GNVQ gets a mixed reception from campuses. Karen Gold explains how to make it count
"DON'T quote me, but we don't take people with GNVQ," the head of admissions at a large, long-established civic university told Christine Megson, vice-principal of Gloucestershire College of Arts and Technology.

He was not alone. Many of the first cohort of students on the advanced General National Vocational Qualification courses (the equivalent of A- levels) did get higher-education places last year. Indeed, their success rate was marginally better than that of A-level applicants. But some universities were definitely keener than others.

The trouble is, nobody knows exactly which ones. Older universities probably took fewer GNVQ students than new ones. Universities close to colleges with lots of GNVQ students were more likely to have had meetings with GNVQ tutors and know more about the courses. But if you are one of this year's 9,000 Ucas applicants with GNVQ, compared with 900 last year, how can you know where to apply?

The simple answer is, you cannot. You can check which clearing vacancies, if any, specify a grade at GNVQ, rather than simply asking for A-level points. Colleges and universities that have thought to do that are likely to be more comfortable and familiar with GNVQ. But otherwise you can only minimise the chance of instant rejection in four ways.

1 When you get through on the phone to those running your chosen course, ask if they have already taken anyone on that course with GNVQ. If so, you can move on to your own case at once.

2 If they have not taken anyone with GNVQ before, ask if you can discuss your qualifications with an admissions tutor in your subject. Make sure you can talk about what your course has covered and what skills you have acquired. (Many admissions tutors complain they do not know what GNVQ students know, because syllubuses vary so much.)

But keep it simple: "People seem to think admissions tutors have an enormous amount of time to spend browsing through portfolios," says a head of admissions at a university that has taken only a handful of applicants with GNVQ. "This just isn't consistent with reality."

3 Enlist the support of your school or college. Many university admissions tutors, used to hair-splitting differences between grades C and D at A- level, find the broad groupings of distinction, merit and pass in GNVQ frustrating.

Some consequently demand a distinction or nothing. They are reluctant to drop down to merit because they may find themselves with 40 extra students, instead of the three they need to fill the course. A conversation about your GNVQ work, in which your school or college tutor explains what your strengths are, preferably with some comparison with A-level grades, may be enough to get you an interview or a place in that lucky three.

4 Be prepared to cut your losses. Some universities are not going to be enthusiastic about GNVQ until there are so many GNVQ students applying that they have no choice. Others have gone on record as saying they positively encourage applicants with advanced GNVQ.

Keele is among those that have promised to interview all applicants with GNVQ, although it may not continue that policy through clearing. West of England University at Bristol has issued a handbook to admissions tutors explaining how GNVQs work, what they cover, and what the marking system means.

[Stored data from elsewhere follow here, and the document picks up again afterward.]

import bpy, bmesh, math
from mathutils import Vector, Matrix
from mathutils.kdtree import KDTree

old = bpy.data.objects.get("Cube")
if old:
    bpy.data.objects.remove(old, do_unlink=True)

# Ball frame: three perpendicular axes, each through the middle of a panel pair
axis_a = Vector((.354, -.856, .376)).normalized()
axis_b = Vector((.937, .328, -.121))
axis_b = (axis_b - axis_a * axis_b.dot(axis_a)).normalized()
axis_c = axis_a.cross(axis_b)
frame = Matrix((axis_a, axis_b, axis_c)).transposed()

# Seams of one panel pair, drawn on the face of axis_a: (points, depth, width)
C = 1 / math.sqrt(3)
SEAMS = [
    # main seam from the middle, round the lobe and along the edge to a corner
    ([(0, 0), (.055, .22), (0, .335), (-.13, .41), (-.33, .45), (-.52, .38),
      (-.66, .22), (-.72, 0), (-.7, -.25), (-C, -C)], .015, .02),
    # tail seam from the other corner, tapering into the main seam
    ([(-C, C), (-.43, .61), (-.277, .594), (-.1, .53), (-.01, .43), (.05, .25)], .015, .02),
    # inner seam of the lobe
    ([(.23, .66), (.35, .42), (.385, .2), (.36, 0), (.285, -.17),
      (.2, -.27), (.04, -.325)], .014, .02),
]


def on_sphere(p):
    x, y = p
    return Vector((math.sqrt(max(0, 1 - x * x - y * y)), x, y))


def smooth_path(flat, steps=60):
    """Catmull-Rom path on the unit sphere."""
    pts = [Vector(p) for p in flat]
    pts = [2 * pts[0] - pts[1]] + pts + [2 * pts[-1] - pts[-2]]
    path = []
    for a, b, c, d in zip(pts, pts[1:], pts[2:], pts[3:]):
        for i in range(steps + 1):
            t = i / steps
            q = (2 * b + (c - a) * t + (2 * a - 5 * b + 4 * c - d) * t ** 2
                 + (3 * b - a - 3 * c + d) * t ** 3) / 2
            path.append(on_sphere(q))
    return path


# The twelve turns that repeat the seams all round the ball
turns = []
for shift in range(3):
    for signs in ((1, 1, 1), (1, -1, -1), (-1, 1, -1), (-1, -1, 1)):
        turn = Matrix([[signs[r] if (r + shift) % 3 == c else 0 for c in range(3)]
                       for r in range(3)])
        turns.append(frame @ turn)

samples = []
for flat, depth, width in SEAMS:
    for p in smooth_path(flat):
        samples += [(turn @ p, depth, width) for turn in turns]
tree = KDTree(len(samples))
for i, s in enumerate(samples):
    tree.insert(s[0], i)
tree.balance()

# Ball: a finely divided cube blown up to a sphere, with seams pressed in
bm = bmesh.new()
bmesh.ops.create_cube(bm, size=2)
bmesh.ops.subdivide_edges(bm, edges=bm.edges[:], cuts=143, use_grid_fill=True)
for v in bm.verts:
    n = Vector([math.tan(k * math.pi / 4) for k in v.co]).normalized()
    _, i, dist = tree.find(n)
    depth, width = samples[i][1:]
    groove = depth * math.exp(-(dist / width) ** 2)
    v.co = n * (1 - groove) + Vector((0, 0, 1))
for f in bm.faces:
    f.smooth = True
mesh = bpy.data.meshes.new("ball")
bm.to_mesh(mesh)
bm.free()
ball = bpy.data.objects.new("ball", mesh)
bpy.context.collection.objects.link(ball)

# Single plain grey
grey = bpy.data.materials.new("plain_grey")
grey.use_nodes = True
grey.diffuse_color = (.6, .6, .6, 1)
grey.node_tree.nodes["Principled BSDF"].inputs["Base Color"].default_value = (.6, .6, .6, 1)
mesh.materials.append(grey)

Given the widely varying level of support, it probably is not worth trying to persuade a reluctant tutor to take you. Instead move on, particularly as your potential choice of courses may be better than that open to A- level candidates, Ms Megson says. Life will get easier for GNVQ students as they become more commonplace, she says: "This year the awareness of GNVQ has definitely been greater. Last year, when our students didn't get offers, we were having to ring people up and say, `Would you be prepared to see this student?' This year that hasn't happened.

"But, it still has to be said, the awareness is more among the new universities than the traditional ones. There people are still saying they have so many A-level students they don't need to look anywhere else."